[Start of Attachment]
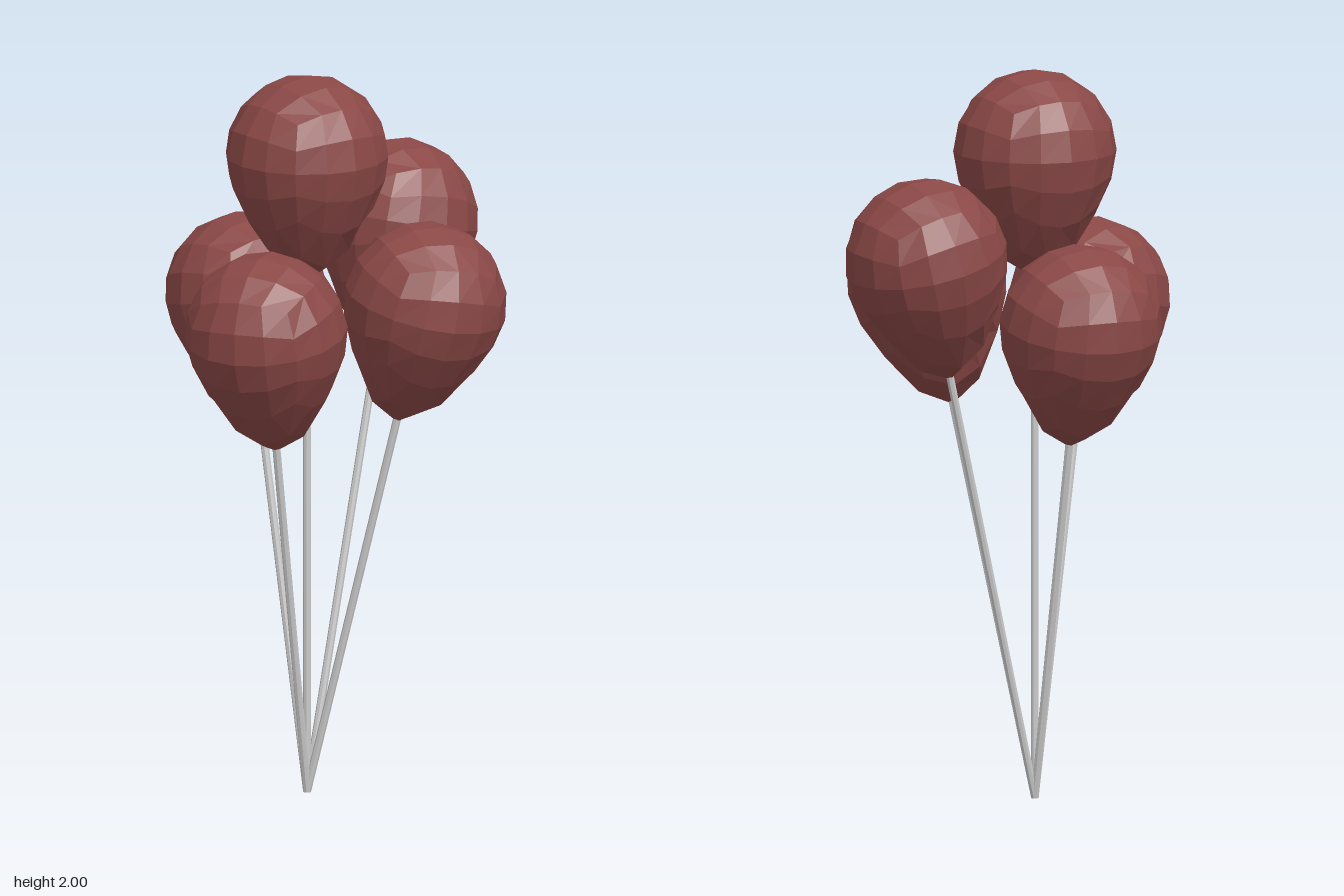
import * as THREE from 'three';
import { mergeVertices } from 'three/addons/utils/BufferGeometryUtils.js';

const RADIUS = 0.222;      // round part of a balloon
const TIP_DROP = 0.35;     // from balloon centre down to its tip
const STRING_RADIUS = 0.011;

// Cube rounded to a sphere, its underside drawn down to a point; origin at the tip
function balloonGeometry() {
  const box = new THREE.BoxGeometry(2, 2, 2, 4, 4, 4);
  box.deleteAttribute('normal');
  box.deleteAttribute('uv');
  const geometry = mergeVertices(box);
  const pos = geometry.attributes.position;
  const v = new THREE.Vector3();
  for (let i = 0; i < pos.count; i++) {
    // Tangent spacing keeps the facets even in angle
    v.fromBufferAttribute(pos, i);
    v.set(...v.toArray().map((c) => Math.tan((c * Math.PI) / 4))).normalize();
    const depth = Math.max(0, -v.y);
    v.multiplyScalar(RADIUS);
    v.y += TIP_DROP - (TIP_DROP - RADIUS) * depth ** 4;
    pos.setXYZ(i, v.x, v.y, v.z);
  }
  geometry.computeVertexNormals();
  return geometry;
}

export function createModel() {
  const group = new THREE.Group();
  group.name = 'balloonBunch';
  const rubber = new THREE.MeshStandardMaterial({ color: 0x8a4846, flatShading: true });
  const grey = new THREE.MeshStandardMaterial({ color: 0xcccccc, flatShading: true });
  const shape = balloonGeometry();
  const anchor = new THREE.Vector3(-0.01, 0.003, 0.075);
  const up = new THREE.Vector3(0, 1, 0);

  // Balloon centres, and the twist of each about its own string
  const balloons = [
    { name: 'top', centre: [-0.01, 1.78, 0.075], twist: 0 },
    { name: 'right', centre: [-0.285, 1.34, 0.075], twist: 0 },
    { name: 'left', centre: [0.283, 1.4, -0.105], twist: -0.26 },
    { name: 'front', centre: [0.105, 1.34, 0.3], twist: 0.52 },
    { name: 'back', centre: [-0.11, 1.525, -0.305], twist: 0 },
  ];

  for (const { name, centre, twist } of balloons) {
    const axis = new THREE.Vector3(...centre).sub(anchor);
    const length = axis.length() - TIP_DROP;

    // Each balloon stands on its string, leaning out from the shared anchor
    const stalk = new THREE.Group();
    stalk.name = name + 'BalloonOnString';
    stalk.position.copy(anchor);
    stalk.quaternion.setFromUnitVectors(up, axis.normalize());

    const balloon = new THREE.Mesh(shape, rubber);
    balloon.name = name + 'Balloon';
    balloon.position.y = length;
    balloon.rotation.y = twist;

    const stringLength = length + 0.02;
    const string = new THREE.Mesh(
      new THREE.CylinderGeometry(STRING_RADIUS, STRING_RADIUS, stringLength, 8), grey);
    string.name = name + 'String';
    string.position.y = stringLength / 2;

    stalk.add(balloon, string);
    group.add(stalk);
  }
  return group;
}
[End of Attachment]
[Start of Attachment]
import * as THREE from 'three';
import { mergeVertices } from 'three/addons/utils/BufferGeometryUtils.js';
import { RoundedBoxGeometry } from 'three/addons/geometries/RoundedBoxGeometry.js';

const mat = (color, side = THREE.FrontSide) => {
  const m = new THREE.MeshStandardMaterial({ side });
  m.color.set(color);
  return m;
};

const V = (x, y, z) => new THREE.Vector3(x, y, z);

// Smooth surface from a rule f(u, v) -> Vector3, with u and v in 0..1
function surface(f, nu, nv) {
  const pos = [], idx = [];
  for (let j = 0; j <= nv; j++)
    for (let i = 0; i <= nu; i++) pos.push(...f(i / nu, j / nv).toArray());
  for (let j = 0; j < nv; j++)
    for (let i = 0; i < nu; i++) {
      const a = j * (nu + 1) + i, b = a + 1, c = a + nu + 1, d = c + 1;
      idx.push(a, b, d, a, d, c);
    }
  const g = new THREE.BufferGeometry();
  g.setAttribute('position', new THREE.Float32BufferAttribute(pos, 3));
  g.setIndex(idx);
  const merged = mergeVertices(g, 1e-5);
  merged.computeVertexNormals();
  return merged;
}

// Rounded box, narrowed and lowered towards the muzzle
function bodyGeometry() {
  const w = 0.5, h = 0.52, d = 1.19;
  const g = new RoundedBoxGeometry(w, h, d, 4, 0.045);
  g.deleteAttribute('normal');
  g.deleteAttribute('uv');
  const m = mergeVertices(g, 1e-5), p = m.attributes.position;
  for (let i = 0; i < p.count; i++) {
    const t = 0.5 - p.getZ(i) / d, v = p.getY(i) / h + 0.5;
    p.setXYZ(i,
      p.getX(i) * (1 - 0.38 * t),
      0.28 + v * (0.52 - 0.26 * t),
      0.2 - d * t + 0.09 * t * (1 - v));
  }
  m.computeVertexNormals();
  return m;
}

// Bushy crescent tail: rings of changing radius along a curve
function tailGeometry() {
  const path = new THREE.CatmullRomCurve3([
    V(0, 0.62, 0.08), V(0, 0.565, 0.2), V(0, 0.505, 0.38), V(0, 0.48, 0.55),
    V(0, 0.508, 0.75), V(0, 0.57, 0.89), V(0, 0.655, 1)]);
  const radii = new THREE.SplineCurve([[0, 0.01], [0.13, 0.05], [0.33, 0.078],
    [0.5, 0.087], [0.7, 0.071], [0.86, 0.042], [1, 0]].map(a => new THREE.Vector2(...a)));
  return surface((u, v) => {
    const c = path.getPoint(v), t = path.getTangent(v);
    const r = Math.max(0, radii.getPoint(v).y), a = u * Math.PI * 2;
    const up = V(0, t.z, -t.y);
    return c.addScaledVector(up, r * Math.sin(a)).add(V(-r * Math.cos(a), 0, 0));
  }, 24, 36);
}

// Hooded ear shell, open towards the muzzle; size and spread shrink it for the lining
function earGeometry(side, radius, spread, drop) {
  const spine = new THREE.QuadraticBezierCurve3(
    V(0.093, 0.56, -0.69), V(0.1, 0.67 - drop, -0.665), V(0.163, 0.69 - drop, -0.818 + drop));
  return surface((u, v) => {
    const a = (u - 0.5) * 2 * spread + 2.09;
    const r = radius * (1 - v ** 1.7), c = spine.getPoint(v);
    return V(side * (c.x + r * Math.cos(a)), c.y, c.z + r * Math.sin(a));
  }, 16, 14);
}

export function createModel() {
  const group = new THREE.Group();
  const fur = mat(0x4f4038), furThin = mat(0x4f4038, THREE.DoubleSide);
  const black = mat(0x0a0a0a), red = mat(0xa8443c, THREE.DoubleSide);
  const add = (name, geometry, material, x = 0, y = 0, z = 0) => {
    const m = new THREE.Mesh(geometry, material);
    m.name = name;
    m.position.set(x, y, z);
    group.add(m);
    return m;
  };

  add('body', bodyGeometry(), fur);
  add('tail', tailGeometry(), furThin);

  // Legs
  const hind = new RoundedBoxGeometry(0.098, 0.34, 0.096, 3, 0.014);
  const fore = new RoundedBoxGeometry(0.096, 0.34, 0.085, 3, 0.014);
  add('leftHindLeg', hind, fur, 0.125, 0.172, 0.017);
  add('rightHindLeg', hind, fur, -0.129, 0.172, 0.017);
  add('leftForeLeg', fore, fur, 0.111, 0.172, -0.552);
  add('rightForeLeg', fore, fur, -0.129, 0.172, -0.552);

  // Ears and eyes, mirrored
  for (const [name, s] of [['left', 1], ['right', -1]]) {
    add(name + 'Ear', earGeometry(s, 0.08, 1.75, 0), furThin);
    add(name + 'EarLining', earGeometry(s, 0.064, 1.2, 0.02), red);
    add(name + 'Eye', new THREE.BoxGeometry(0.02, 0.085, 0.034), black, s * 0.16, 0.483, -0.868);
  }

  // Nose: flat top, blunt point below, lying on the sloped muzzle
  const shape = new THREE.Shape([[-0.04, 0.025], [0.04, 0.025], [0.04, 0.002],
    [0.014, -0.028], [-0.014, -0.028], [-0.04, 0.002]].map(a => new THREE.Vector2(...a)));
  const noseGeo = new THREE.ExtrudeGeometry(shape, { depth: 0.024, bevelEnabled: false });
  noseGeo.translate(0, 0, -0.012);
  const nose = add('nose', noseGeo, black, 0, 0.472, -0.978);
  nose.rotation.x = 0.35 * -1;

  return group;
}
[End of Attachment]
[Start of Attachment]
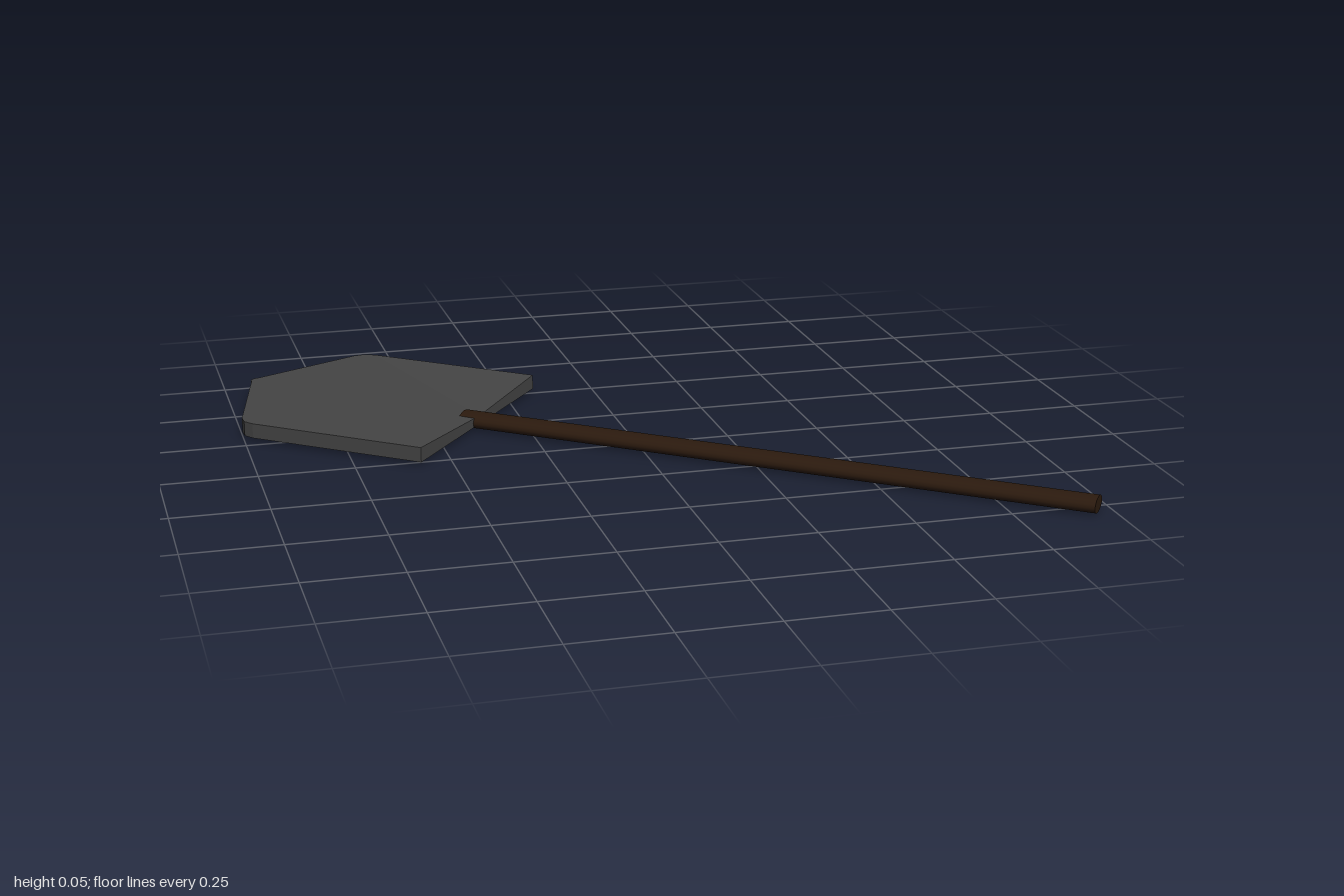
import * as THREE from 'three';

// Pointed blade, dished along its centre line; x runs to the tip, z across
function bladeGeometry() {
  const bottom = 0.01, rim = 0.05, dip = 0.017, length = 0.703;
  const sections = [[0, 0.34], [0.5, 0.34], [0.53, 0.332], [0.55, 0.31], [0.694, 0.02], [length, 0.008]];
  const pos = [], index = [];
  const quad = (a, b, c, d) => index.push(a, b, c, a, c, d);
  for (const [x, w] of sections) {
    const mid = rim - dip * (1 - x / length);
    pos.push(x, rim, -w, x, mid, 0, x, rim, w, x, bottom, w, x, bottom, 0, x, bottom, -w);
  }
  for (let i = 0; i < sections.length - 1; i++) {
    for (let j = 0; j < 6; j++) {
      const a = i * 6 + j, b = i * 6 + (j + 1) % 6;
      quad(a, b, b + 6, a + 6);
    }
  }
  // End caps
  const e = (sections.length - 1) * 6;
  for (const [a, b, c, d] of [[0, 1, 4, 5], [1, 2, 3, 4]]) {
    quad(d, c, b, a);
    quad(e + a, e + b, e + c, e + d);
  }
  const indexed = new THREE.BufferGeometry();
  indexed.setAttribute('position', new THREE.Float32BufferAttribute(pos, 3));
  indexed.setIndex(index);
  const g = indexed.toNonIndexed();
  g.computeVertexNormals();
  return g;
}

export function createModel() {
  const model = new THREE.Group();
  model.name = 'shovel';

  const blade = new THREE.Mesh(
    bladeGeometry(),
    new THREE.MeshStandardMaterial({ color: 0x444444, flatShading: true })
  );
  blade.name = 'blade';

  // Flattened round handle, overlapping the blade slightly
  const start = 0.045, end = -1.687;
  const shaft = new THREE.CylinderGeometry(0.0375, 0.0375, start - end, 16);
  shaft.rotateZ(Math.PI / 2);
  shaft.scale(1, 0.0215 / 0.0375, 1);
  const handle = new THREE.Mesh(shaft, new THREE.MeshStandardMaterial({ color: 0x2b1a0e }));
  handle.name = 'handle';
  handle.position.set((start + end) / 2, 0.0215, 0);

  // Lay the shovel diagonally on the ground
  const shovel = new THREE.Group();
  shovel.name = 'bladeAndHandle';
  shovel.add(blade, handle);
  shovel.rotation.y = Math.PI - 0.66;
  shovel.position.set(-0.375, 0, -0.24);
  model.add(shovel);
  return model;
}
[End of Attachment]
▶ WHAT TO WORK ON: Every line above that includes the word "mergeVertices" should be listed.

▶ TASK ANSWER:
import { mergeVertices } from 'three/addons/utils/BufferGeometryUtils.js';
  const geometry = mergeVertices(box);
import { mergeVertices } from 'three/addons/utils/BufferGeometryUtils.js';
  const merged = mergeVertices(g, 1e-5);
  const m = mergeVertices(g, 1e-5), p = m.attributes.position;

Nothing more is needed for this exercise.